**Requirement**
Please give back, word for word, only the lines starting at the one containing "a right-hand half" and ending at the one containing "# Seat: rounded" within the material below.

++++++

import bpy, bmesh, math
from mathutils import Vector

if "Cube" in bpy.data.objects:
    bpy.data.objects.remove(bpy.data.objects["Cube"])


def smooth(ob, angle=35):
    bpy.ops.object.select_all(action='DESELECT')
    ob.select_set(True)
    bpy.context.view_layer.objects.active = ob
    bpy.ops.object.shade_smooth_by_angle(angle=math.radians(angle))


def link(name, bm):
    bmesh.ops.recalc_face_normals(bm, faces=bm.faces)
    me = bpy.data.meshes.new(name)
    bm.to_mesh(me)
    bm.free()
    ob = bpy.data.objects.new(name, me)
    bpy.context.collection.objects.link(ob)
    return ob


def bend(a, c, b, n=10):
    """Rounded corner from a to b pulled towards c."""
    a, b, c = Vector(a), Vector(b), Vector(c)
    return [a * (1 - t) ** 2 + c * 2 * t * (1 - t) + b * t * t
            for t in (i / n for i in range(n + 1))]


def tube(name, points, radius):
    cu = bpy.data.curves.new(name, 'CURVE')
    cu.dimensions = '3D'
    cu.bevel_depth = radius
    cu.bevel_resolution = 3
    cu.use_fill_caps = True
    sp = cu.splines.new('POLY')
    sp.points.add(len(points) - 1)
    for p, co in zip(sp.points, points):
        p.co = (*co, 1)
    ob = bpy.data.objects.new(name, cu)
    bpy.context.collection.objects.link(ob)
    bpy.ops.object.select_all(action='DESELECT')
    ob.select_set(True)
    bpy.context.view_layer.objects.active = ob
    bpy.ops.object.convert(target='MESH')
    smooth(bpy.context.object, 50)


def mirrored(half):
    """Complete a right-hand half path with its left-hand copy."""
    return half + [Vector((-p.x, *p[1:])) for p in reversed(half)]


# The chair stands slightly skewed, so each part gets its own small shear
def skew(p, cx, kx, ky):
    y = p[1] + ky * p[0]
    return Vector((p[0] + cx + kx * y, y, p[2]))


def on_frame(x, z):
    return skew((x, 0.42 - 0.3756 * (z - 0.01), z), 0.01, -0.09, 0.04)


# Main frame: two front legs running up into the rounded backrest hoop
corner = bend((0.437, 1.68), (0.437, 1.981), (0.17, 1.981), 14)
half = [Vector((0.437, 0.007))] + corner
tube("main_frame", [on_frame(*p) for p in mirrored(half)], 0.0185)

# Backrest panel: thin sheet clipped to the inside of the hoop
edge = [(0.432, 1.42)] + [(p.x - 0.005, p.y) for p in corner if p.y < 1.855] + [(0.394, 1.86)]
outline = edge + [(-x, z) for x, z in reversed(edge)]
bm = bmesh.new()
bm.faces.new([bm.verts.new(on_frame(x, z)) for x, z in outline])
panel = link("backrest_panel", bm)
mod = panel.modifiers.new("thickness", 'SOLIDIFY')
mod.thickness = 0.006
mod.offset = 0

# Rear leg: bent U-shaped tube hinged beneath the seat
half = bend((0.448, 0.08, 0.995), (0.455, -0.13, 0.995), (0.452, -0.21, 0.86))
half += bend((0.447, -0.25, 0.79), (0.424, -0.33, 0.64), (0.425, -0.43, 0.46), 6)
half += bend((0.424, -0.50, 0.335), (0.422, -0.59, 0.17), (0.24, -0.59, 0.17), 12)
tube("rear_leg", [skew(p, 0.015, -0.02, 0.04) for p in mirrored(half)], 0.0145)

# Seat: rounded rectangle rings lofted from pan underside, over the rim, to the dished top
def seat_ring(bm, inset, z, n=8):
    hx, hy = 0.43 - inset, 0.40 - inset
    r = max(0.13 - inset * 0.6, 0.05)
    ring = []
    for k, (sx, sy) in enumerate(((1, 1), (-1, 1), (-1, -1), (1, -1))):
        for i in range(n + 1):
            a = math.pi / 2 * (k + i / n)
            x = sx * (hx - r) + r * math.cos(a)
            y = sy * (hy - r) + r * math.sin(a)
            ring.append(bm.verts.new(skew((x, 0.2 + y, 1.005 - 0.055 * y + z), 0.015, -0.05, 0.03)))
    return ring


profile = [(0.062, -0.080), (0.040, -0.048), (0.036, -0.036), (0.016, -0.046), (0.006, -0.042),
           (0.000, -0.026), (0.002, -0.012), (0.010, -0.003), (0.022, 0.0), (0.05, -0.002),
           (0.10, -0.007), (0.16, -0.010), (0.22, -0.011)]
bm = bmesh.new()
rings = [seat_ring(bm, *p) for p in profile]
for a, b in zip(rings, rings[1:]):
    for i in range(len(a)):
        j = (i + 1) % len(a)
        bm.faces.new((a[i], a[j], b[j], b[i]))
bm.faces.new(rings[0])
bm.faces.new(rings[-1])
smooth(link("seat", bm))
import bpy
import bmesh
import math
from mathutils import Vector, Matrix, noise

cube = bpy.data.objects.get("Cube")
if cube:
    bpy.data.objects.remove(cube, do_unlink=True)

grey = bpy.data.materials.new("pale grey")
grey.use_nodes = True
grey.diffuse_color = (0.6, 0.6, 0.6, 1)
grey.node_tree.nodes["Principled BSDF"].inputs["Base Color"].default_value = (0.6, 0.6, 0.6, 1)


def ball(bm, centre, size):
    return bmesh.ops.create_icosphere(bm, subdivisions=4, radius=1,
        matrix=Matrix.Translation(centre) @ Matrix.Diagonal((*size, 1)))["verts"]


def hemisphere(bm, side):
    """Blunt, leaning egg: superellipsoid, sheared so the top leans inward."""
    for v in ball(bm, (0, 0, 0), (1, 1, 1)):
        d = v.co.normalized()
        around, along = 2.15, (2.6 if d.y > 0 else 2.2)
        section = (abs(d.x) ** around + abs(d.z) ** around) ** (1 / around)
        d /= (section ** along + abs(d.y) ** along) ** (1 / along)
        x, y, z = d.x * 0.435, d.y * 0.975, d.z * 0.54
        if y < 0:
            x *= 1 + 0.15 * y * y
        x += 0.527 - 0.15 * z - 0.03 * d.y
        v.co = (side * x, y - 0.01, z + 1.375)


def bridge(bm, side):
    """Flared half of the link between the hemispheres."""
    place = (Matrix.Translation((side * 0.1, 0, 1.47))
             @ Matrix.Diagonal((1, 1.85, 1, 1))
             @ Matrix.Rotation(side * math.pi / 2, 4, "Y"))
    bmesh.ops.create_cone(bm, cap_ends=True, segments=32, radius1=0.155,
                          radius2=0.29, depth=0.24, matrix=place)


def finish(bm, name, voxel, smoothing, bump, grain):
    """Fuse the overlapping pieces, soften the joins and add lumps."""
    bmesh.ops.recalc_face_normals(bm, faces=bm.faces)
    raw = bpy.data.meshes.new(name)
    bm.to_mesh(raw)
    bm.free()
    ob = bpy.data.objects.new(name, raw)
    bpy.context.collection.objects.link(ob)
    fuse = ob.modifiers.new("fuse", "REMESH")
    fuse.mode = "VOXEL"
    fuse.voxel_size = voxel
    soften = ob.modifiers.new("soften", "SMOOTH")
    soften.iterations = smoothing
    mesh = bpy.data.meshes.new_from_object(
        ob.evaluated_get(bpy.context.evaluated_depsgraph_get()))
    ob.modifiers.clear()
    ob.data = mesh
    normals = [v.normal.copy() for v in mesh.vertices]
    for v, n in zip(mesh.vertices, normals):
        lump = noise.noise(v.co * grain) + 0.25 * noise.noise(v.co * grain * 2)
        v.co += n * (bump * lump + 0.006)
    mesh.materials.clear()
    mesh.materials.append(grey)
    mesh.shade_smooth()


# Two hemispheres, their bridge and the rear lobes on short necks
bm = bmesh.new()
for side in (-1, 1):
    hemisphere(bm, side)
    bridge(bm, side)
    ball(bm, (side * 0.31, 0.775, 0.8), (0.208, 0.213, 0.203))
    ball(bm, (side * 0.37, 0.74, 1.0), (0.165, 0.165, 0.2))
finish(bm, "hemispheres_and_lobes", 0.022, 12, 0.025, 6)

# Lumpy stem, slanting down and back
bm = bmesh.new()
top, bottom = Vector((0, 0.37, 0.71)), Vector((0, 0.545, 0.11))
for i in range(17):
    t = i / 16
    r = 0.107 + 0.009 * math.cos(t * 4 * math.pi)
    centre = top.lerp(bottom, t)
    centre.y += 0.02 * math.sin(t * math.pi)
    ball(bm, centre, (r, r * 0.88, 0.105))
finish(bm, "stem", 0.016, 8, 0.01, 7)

++++++

**Answer box**
    """Complete a right-hand half path with its left-hand copy."""
    return half + [Vector((-p.x, *p[1:])) for p in reversed(half)]


# The chair stands slightly skewed, so each part gets its own small shear
def skew(p, cx, kx, ky):
    y = p[1] + ky * p[0]
    return Vector((p[0] + cx + kx * y, y, p[2]))


def on_frame(x, z):
    return skew((x, 0.42 - 0.3756 * (z - 0.01), z), 0.01, -0.09, 0.04)


# Main frame: two front legs running up into the rounded backrest hoop
corner = bend((0.437, 1.68), (0.437, 1.981), (0.17, 1.981), 14)
half = [Vector((0.437, 0.007))] + corner
tube("main_frame", [on_frame(*p) for p in mirrored(half)], 0.0185)

# Backrest panel: thin sheet clipped to the inside of the hoop
edge = [(0.432, 1.42)] + [(p.x - 0.005, p.y) for p in corner if p.y < 1.855] + [(0.394, 1.86)]
outline = edge + [(-x, z) for x, z in reversed(edge)]
bm = bmesh.new()
bm.faces.new([bm.verts.new(on_frame(x, z)) for x, z in outline])
panel = link("backrest_panel", bm)
mod = panel.modifiers.new("thickness", 'SOLIDIFY')
mod.thickness = 0.006
mod.offset = 0

# Rear leg: bent U-shaped tube hinged beneath the seat
half = bend((0.448, 0.08, 0.995), (0.455, -0.13, 0.995), (0.452, -0.21, 0.86))
half += bend((0.447, -0.25, 0.79), (0.424, -0.33, 0.64), (0.425, -0.43, 0.46), 6)
half += bend((0.424, -0.50, 0.335), (0.422, -0.59, 0.17), (0.24, -0.59, 0.17), 12)
tube("rear_leg", [skew(p, 0.015, -0.02, 0.04) for p in mirrored(half)], 0.0145)

# Seat: rounded rectangle rings lofted from pan underside, over the rim, to the dished top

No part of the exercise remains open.